Less-celebrated holidays are ignored year after year

Erin Hogge, Features Editor

If you are Christian, you know that Christmas is the focal point of the holiday season. Tree-farms, inflatable nativity scenes, and candy canes are just some of the things that go along with the spotlight on the religious celebration.

From Thanksgiving to December 25, Christmas is the focus of more than 95 percent of Americans. Family gatherings and shopping sprees fill the majority of people’s time for weeks.

Throughout the holiday season, Christians have differing ways of celebrating their religion. Sophomore Harper Crater spends time with her extended family.

“We normally host my dad’s family,” said Crater. “Then we open presents and celebrate.”

Following Christianity, Judaism is the second most-popular religion in the United States.

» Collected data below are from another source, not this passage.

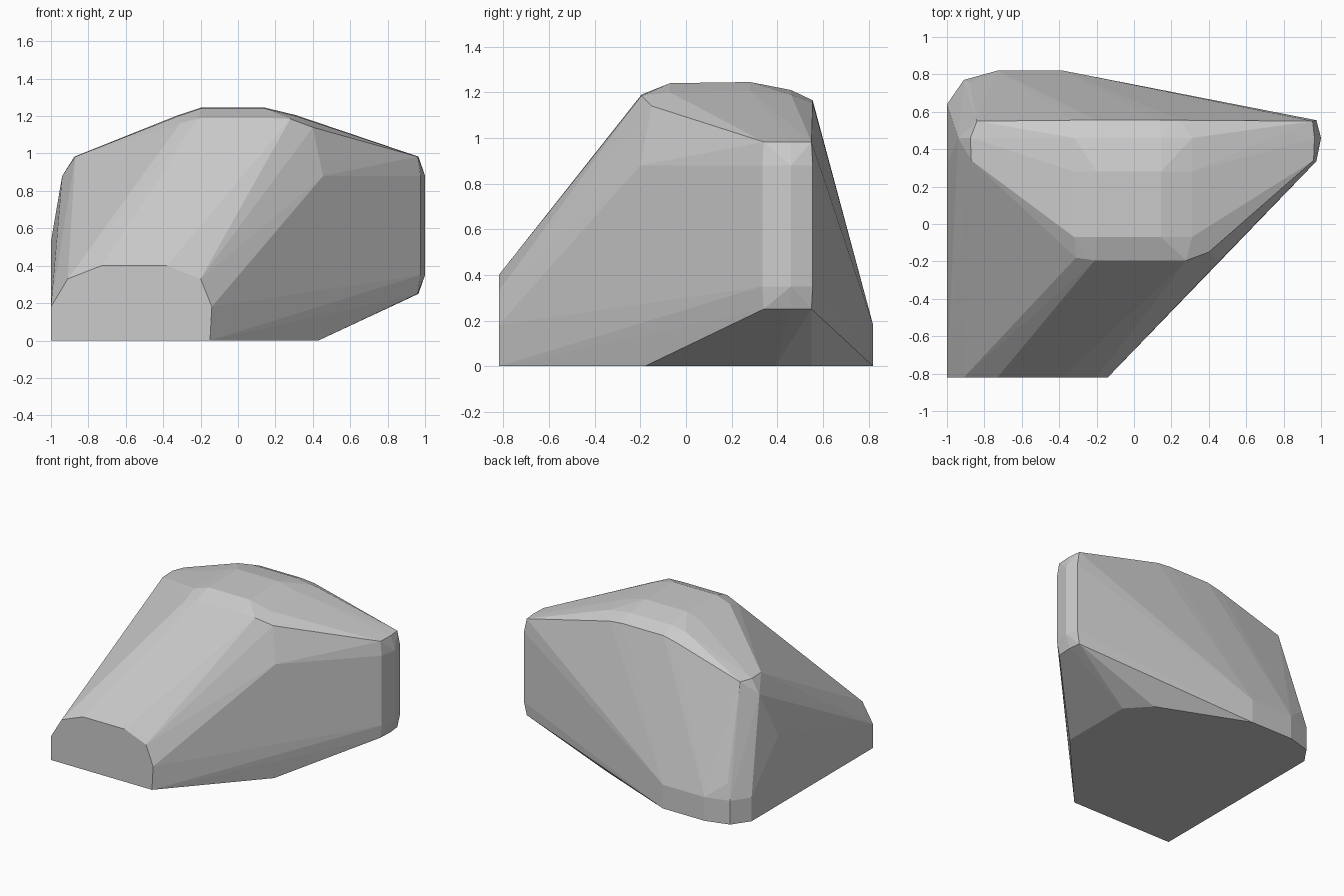
import bpy
import bmesh
import math

cube = bpy.data.objects.get("Cube")
if cube:
    bpy.data.objects.remove(cube, do_unlink=True)


def level(z, outline):
    """Lift a plan outline of (x, y) pairs to one height."""
    return [(x, y, z) for x, y in outline]


def section(y, outline):
    """Place an upright outline of (x, z) pairs at one depth."""
    return [(x, y, z) for x, z in outline]


def make_material(name, shade):
    material = bpy.data.materials.new(name)
    material.use_nodes = True
    colour = (shade, shade, shade, 1)
    material.diffuse_color = colour
    node = material.node_tree.nodes["Principled BSDF"]
    node.inputs["Base Color"].default_value = colour
    return material


def make_hull(name, points, material):
    """Wrap a tight faceted skin around the guide sections."""
    bm = bmesh.new()
    for point in points:
        bm.verts.new(point)
    result = bmesh.ops.convex_hull(bm, input=bm.verts, use_existing_faces=False)
    spare = set(result["geom_interior"]) | set(result["geom_unused"])
    loose = [v for v in spare if isinstance(v, bmesh.types.BMVert)]
    bmesh.ops.delete(bm, geom=loose, context="VERTS")
    # Merge triangles lying in the same flat facet
    bmesh.ops.dissolve_limit(bm, angle_limit=math.radians(0.5),
                             verts=bm.verts, edges=bm.edges)
    bmesh.ops.recalc_face_normals(bm, faces=bm.faces)
    mesh = bpy.data.meshes.new(name)
    bm.to_mesh(mesh)
    bm.free()
    mesh.materials.append(material)
    obj = bpy.data.objects.new(name, mesh)
    bpy.context.scene.collection.objects.link(obj)
    return obj


# Rounded rear foot, a short upright wall
rear_foot = [(-.38, .82), (-.73, .82), (-.91, .77), (-1, .64)]
points = level(0, rear_foot) + level(.18, rear_foot)

# Rest of the flat base
points += level(0, [(.43, -.18), (.43, .39), (.28, .55)])

# Arched front face
points += section(-.82, [(-1, 0), (-1, .18), (-.91, .33), (-.73, .4),
                         (-.38, .4), (-.2, .33), (-.14, .18), (-.15, 0)])

# Narrow end on the left, with chamfered top and bottom
end_plan = [(.975, .335), (1, .46), (.975, .555)]
end_cap = [(.96, .34), (.965, .46), (.955, .55)]
for z in (.35, .88):
    points += level(z, end_plan)
points += level(.25, end_cap) + level(.983, end_cap)

# Left shoulder running down the front
points += section(-.2, [(.46, .35), (.455, .88)])
points += [(.43, -.175, 1), (.4, -.15, 1.14)]

# Right shoulder
points += [(-1, .32, .53), (-.94, .46, .88), (-.88, .755, .3)]
points += level(.983, [(-.87, .34), (-.875, .46), (-.84, .55)])

# Crown: brow, rounded top and rear edge
points += section(-.195, [(-.21, 1.19), (.15, 1.19), (.28, 1.185)])
points += [(-.31, -.18, 1.16)]
for y, z, drop in ((-.07, 1.24, .04), (.28, 1.245, .04), (.46, 1.21, .02)):
    points += section(y, [(-.2, z), (.145, z), (-.32, z - drop), (.31, z - drop)])
points += section(.555, [(-.31, 1.14), (-.2, 1.165), (.14, 1.165), (.25, 1.155)])

make_hull("faceted_block", points, make_material("light_grey", .6))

Jewish people celebrate Hanukkah, or Chanukah. This celebration involves gift-giving for a period of eight days as well as the use of a menorah, a candle-holder to show each of the days of Hanukkah passing. Junior Brandon Schulz recognizes both Hanukkah and Christmas.

“I’m not really that religious,” said Schulz. “I am Jewish but I also celebrate Christmas because Hanukkah is just a really long time. It’s a long eight-day period.”

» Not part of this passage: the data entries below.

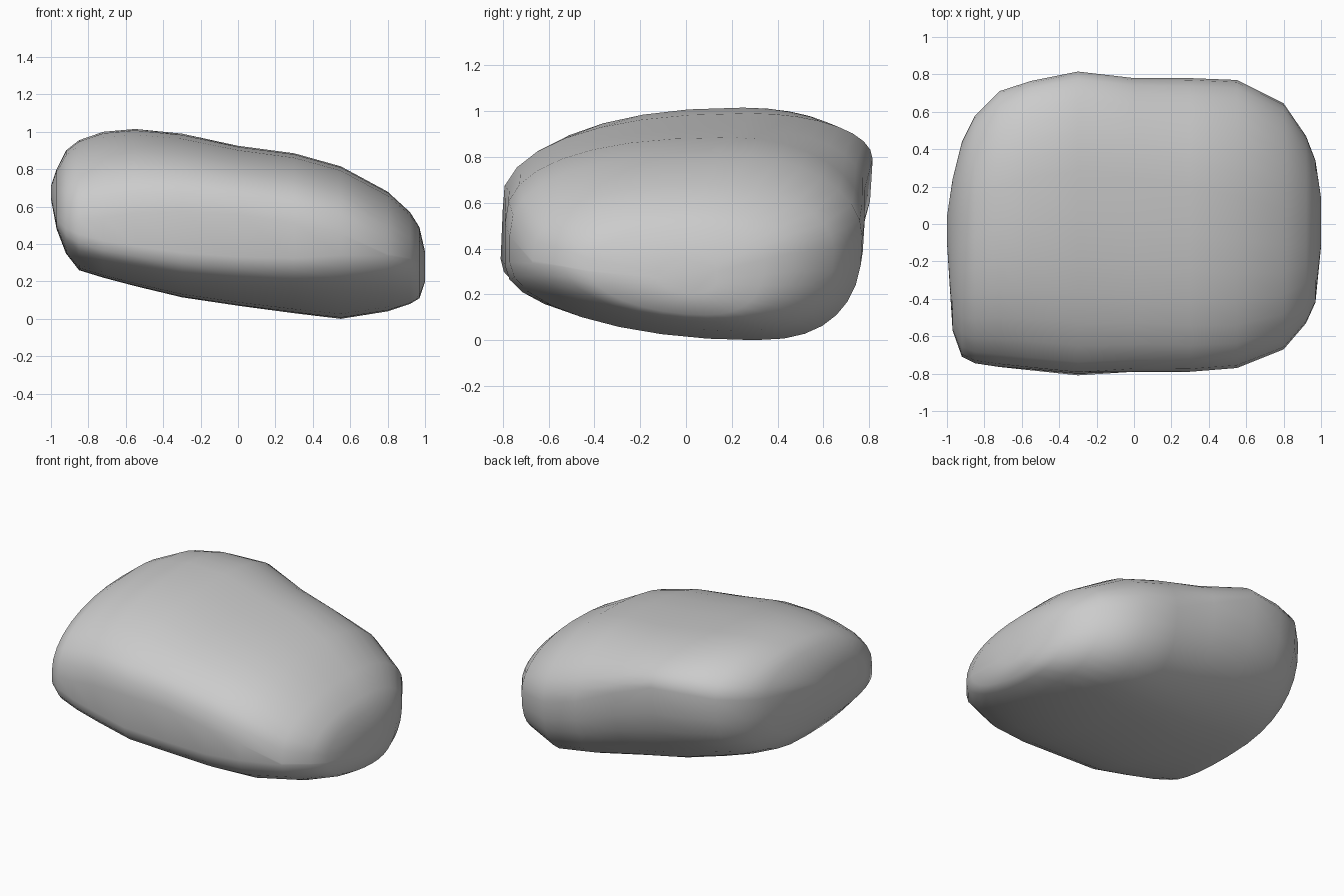
import bpy, bmesh, math

if "Cube" in bpy.data.objects:
    bpy.data.objects.remove(bpy.data.objects["Cube"])

# Cross-sections along x: x, front (y,z), back (y,z), top (y,z), underside (y,z)
SECTIONS = [
    (-1.00, -.10, .67, .04, .69, -.02, .71, -.04, .64),
    (-.97, -.57, .54, .24, .72, -.02, .80, -.25, .48),
    (-.92, -.71, .50, .44, .74, .05, .90, -.18, .35),
    (-.85, -.745, .48, .58, .76, .12, .955, -.10, .26),
    (-.72, -.765, .46, .71, .78, .20, 1.0, -.05, .22),
    (-.55, -.785, .45, .765, .79, .25, 1.015, .00, .175),
    (-.30, -.81, .43, .815, .79, .28, .99, .06, .115),
    (.00, -.79, .41, .78, .66, .25, .925, .15, .07),
    (.30, -.79, .39, .78, .52, .20, .885, .25, .03),
    (.55, -.77, .38, .77, .45, .15, .815, .30, .00),
    (.80, -.67, .34, .645, .40, .08, .68, .22, .04),
    (.92, -.53, .32, .47, .38, .03, .57, .12, .08),
    (.97, -.42, .30, .34, .35, .02, .49, .08, .11),
    (1.00, -.12, .27, .14, .30, .02, .36, .02, .20),
]
STEPS = 8  # points per quarter of a ring


def quarter(side, cap, power, reverse, lift=0):
    """Rounded corner from a side extreme to a top or bottom extreme."""
    z0 = side[1] + lift
    pts = []
    for i in range(STEPS + 1):
        a = math.pi / 2 * i / STEPS
        c = max(0, math.cos(a)) ** (2 / power)
        s = math.sin(a) ** (2 / power)
        pts.append((cap[0] + (side[0] - cap[0]) * c, z0 + (cap[1] - z0) * s))
    if reverse:
        pts.reverse()
        return pts
    return pts[:-1]


def ring(row):
    x = row[0]
    f, b, t, u = (row[i:i + 2] for i in (1, 3, 5, 7))
    # height of the upright band on the front face, fading to both ends
    w = max(.02, 1 - abs(x + .1) ** 2 / .85)
    top_front = 2.1 + .3 * min(1, x + 1)
    low_front = 2.15 - .3 * x
    return (quarter(b, t, 2.05, False) + quarter(f, t, top_front, True, .15 * w)
            + quarter(f, u, low_front, False, -.08 * w)
            + quarter(b, u, 2.5, True)[:-1])


bm = bmesh.new()
rings = []
for row in SECTIONS:
    verts = []
    for y, z in ring(row):
        # shallow dent in the front face
        if y < -.5:
            y += .03 * math.exp(-((row[0] + .4) / .2) ** 2 - ((z - .5) / .08) ** 2)
        verts.append(bm.verts.new((row[0], y, z)))
    rings.append(verts)

# Skin between the rings, closed at both ends
for a, b in zip(rings, rings[1:]):
    n = len(a)
    for i in range(n):
        j = (i + 1) % n
        bm.faces.new((a[i], a[j], b[j], b[i]))
bm.faces.new(rings[0])
bm.faces.new(rings[-1])
bmesh.ops.recalc_face_normals(bm, faces=bm.faces)
for face in bm.faces:
    face.smooth = True

mesh = bpy.data.meshes.new("boulder")
bm.to_mesh(mesh)
bm.free()
bpy.context.collection.objects.link(bpy.data.objects.new("boulder", mesh))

Although Schulz is Jewish, the fact that Christmas is a culturally bigger holiday than Hanukkah does not affect him negatively.

“It’s not really that I feel ignored at all,” said Schulz. “I mean, you can’t really do anything about not having more Jewish people in school or in this area.”

According to a 2015 Gallup poll, 75 percent of Americans identify with the Christian religion, while 5 percent of Americans identify with a non Christian religion.

“Some holidays do get overlooked in this area but only because it is a dominantly ‘Christmas’ area.”

Polls from the Pew Research Religion and Public Life project suggest that Christmas is becoming a cultural holiday rather than a religious one. According to one of the more recent polls, one-third of Americans believe Christmas is rapidly changing from a Christian-based celebration to a culturally-based celebration. The two-thirds leftover think that the holiday is still grounded on the traditional form of Christianity.

Because the majority of Americans ring in the new year days after a big Christmas celebration, people of differing religions are often ignored in the process. In the midst of all the chaos in December, buying presents and stocking-stuffers overshadow the Jewish celebration of Hanukkah.